In troubled times, people have been known to hoard currency at home a financial security blanket against deep uncertainty.
But in this crisis, things are different.
This time cash itself, passed from hand to hand across neighbourhoods, cities and societies just like the coronavirus, is a source of suspicion rather than reassurance.
No longer a thing to be shoved mindlessly into a pocket, tucked into a worn wallet or thrown casually on a kitchen counter, money's status has changed during the virus era perhaps irrevocably.
The pandemic has also reawakened debate about the continued viability of what has been the physical lifeblood of global economies: paper money and coins.
From the supermarkets of the United States and Japan to the shantytowns of Africa to the gas stations of Tehran, a growing number of businesses and individuals worldwide have stopped using banknotes in fear that physical currency, handled by tens of thousands of people over their useful life, could be a vector for the spreading coronavirus.
Public officials and health experts have said that the risk of transferring the virus from person to person through the use of money is minimal. That hasn't stopped businesses from refusing to accept currency, and some countries from urging citizens to stop using banknotes altogether.
In the midst of the coronavirus era, a thousand calculations are made before cash is handled mostly with gloved hands. Some leave the money laid out on surfaces for days, for the virus to die. Others disinfect banknotes with spray. Some even microwave them in the belief it kills the virus.
In China, banks are now required to sterilize cash with ultraviolet light or heat, then store notes for at least a week before they are given to customers.
But is ditching cash altogether even feasible? Sweden, Finland, Norway, Canada and others have slowly phased out cash to the point where using it in large amounts seems suspicious.
The UK and Australia are among countries expected to become cashless societies. And in China, use of cash by consumers has plunged as smartphone-based payment services rose in popularity over the past decade.
But for much of the rest of the world, letting go of cash is difficult if not impossible.
Humans have a centuries-old emotional relationship with physical money that is difficult to erase.
Cash ist Fesch is a common saying in Austria and southern Germany.
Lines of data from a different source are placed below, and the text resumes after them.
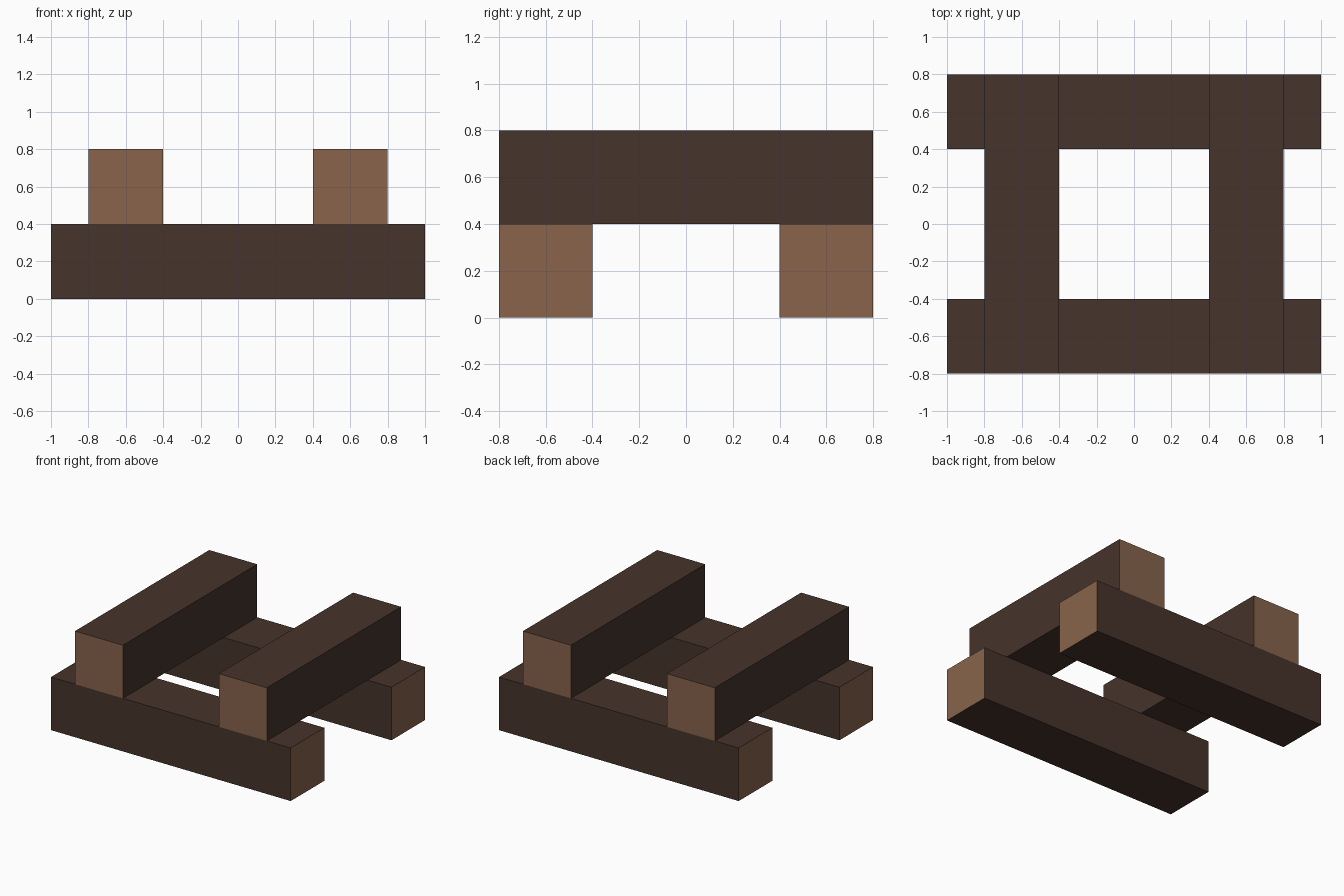
import bpy
import bmesh
from mathutils import Matrix

if "Cube" in bpy.data.objects:
    bpy.data.objects.remove(bpy.data.objects["Cube"])


def material(name, color):
    mat = bpy.data.materials.new(name)
    mat.diffuse_color = (*color, 1.0)
    mat.use_nodes = True
    mat.node_tree.nodes["Principled BSDF"].inputs["Base Color"].default_value = mat.diffuse_color
    return mat


BARK = material("dark_bark", (0.061, 0.034, 0.025))
CUT_WOOD = material("cut_wood", (0.246, 0.127, 0.072))


def log(name, size, center, axis):
    """Square log along the given axis (0 = x, 1 = y) with pale cut ends."""
    bm = bmesh.new()
    bmesh.ops.create_cube(bm, size=1.0, matrix=Matrix.Diagonal((*size, 1.0)))
    bm.normal_update()
    for face in bm.faces:
        face.material_index = 1 if abs(face.normal[axis]) > 0.9 else 0
    mesh = bpy.data.meshes.new(name)
    bm.to_mesh(mesh)
    bm.free()
    mesh.materials.append(BARK)
    mesh.materials.append(CUT_WOOD)
    obj = bpy.data.objects.new(name, mesh)
    obj.location = center
    bpy.context.collection.objects.link(obj)


# Two lower logs run left to right
for side, y in (("front", -0.6), ("back", 0.6)):
    log(f"lower_log_{side}", (2.0, 0.4, 0.4), (0, y, 0.2), 0)

# Two upper logs rest across them, front to back
for side, x in (("left", -0.6), ("right", 0.6)):
    log(f"upper_log_{side}", (0.4, 1.6, 0.4), (x, 0, 0.6), 1)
The phrase, which literally means cash is beautiful, reflects both countries' attachment to cash and not just among the older generation or those who worry about the loss of privacy that comes with cashless payments, but also among some younger people who see it as a status symbol.
Since the virus outbreak, however, shops that have remained open, like grocery stores, have posted signs encouraging people to pay with cards.
According to Germany's central bank, the Bundesbank, 43% of people have changed their payment behavior in the past few weeks; now, a large percentage are likely to make contactless payments with a card.
Japan, for its sophisticated reputation, is also a solid believer in cash, which makes up for 53% of a household's assets, according to the Bank of Japan. The belief in cash is king reigns, though the country has had zero interest rates for two decades, far longer than the rest of the developed world.
In crisis-hit countries and parts of the world gripped by conflict or inflation, cash is still carried in thick wads for simple shopping expeditions.
In Lebanon, as the economic situation deteriorated late last year and the fear of banks collapsing mounted, many people began saving cash in their homes. The sale of home safes surged. An estimated $3 billion was withdrawn and stashed at home, according to the governor of the country's Central Bank.
As banks imposed capital controls, trips to the bank to withdraw foreign currency followed by a trip to one of the ubiquitous exchange shops to change money on the black market became the norm for many Lebanese.
In Iran, one of the world's worst coronavirus hotspots, there are no international bank cards, like Visa or Mastercard, because of US sanctions. Many were surprised at the new banners that appeared at some gas stations in Tehran: Service is only for those who will pay by debit cards.
In Venezuela, it is common to see bolivars littering the streets because the local currency has lost its value.
Cash still rules in West and Central Africa even with the growth in regional banking options and mobile money service providers. Monthly banking account fees are prohibitive for many, and the self-employed often keep their savings at home in hard currency. ATM machines often don't work.
Dorothy Harpool, director of student and community initiatives and lecturer at Wichita State University's W Frank Barton School of Business, predicted the pandemic would lead some consumers to rethink their use of cash. But going completely cashless, she says, is a long way off.
Ihsan, a money changer in Beirut who insisted on being identified by his first name, said there are certain things you just can't do without cash particularly in a dysfunctional and developing nation.
(This story has not been edited by Business Standard staff and is auto-generated from a syndicated feed.)